→ **Task directions**: Using the listing that follows, filter out every line lacking the string "append" and return the rest.
■ ■ ■ ■ ■
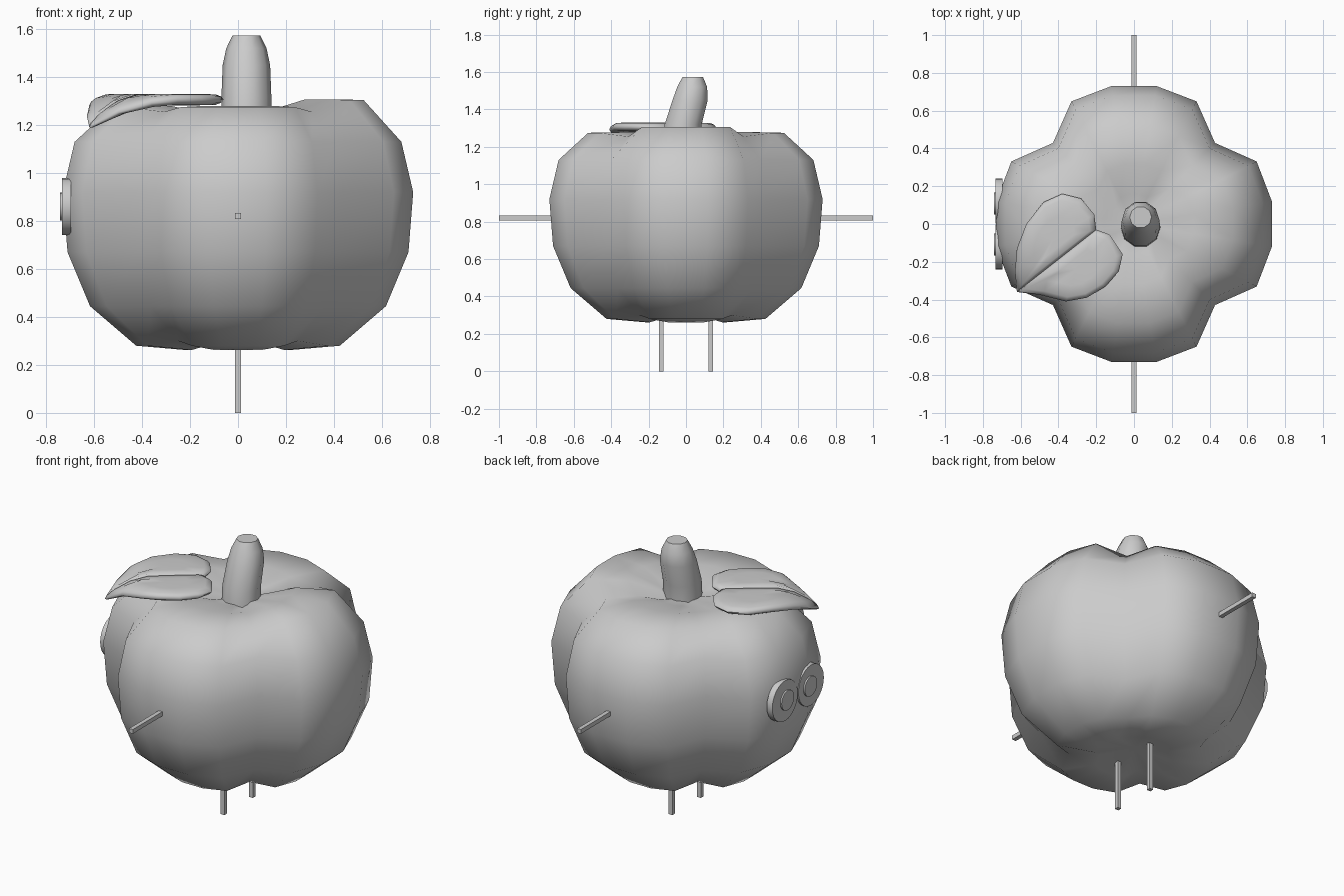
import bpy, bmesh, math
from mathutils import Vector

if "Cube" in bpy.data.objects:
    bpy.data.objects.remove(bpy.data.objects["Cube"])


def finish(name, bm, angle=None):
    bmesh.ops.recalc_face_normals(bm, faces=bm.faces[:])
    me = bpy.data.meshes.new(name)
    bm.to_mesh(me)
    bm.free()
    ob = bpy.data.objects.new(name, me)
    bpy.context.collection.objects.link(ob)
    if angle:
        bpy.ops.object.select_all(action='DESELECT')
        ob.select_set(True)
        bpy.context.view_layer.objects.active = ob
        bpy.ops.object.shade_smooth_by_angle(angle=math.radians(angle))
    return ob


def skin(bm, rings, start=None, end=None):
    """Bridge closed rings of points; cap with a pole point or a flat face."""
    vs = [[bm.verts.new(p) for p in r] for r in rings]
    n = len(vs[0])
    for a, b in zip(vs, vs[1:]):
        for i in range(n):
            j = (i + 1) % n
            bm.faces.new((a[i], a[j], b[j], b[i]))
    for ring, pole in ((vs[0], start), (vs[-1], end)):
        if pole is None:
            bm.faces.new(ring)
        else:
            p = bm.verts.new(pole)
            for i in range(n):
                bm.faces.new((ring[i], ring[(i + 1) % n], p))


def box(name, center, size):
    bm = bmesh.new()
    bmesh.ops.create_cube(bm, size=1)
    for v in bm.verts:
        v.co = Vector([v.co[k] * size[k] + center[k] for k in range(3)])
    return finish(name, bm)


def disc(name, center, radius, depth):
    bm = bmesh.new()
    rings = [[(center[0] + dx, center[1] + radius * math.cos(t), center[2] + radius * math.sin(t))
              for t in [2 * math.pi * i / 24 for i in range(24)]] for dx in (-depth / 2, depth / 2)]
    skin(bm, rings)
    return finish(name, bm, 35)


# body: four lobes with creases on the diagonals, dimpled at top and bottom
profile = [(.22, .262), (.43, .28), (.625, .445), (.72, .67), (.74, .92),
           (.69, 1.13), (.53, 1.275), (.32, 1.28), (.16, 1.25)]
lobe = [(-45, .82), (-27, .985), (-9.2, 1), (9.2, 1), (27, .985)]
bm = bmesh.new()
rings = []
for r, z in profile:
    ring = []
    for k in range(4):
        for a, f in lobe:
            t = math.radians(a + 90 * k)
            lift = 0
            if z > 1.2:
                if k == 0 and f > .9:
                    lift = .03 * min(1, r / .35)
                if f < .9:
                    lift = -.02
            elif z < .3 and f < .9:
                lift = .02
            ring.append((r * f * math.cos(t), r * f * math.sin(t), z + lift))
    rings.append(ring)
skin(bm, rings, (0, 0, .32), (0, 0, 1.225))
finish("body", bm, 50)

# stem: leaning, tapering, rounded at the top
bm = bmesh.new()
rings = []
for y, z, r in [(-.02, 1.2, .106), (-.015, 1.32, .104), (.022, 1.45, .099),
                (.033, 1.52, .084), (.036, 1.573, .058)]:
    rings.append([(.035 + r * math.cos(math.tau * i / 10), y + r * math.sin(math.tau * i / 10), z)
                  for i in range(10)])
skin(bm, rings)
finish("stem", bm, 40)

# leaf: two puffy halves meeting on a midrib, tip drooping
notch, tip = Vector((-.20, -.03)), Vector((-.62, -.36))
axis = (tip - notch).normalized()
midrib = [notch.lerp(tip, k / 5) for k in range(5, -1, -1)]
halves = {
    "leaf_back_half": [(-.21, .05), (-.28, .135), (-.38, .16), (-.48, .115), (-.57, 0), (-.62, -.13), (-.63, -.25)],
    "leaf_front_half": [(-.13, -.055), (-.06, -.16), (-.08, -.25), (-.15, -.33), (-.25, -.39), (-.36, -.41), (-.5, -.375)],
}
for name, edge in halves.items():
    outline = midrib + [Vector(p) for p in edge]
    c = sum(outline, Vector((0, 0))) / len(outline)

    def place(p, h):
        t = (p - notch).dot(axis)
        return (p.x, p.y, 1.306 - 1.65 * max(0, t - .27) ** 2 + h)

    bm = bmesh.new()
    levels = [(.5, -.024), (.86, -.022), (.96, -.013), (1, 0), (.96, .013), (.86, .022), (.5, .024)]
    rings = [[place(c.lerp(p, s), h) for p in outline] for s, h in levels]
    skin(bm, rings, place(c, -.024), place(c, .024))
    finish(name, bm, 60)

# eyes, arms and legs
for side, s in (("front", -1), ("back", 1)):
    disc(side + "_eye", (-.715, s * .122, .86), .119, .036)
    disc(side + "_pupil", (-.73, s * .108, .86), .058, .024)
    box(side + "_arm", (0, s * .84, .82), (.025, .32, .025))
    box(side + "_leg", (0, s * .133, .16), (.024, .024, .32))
■ ■ ■ ■ ■
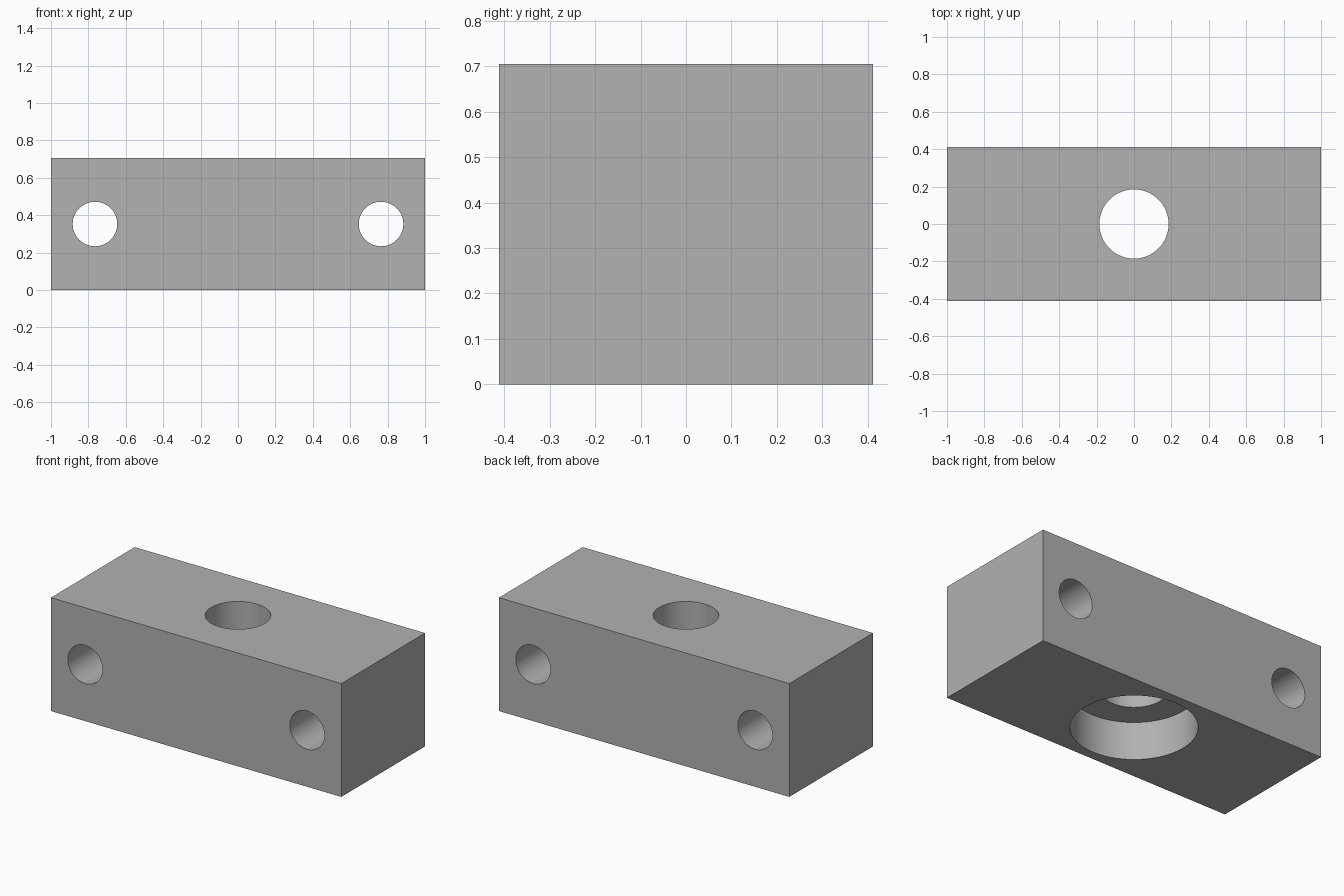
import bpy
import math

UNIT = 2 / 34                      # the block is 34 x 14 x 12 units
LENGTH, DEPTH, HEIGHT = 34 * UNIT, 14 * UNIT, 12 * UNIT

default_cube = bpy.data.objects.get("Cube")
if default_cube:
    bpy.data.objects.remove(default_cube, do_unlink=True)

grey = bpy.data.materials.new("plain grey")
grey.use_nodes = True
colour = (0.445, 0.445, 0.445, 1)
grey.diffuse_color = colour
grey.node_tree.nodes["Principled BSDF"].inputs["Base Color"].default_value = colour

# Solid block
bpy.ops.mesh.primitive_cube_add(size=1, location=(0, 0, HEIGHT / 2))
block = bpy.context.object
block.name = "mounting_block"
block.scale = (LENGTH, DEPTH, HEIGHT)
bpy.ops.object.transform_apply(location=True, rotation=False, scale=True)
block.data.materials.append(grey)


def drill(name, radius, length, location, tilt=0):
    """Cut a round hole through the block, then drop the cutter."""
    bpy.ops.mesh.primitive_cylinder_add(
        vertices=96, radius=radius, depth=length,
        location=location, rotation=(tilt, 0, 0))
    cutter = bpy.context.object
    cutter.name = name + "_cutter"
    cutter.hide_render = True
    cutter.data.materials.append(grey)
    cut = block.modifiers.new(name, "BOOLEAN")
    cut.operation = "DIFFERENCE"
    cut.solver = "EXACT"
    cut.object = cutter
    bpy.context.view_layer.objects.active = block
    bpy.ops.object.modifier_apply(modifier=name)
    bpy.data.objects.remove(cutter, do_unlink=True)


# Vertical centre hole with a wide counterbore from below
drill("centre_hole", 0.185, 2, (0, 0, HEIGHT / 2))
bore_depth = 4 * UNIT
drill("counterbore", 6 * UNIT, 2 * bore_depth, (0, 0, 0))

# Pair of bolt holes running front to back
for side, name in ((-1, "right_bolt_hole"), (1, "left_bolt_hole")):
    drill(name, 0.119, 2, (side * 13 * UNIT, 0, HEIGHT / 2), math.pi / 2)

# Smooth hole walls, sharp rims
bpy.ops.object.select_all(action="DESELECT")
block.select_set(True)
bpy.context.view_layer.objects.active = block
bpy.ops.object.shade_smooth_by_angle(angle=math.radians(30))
■ ■ ■ ■ ■
→ **Completed exercise**:
            ring.append((r * f * math.cos(t), r * f * math.sin(t), z + lift))
    rings.append(ring)
    rings.append([(.035 + r * math.cos(math.tau * i / 10), y + r * math.sin(math.tau * i / 10), z)
block.data.materials.append(grey)
    cutter.data.materials.append(grey)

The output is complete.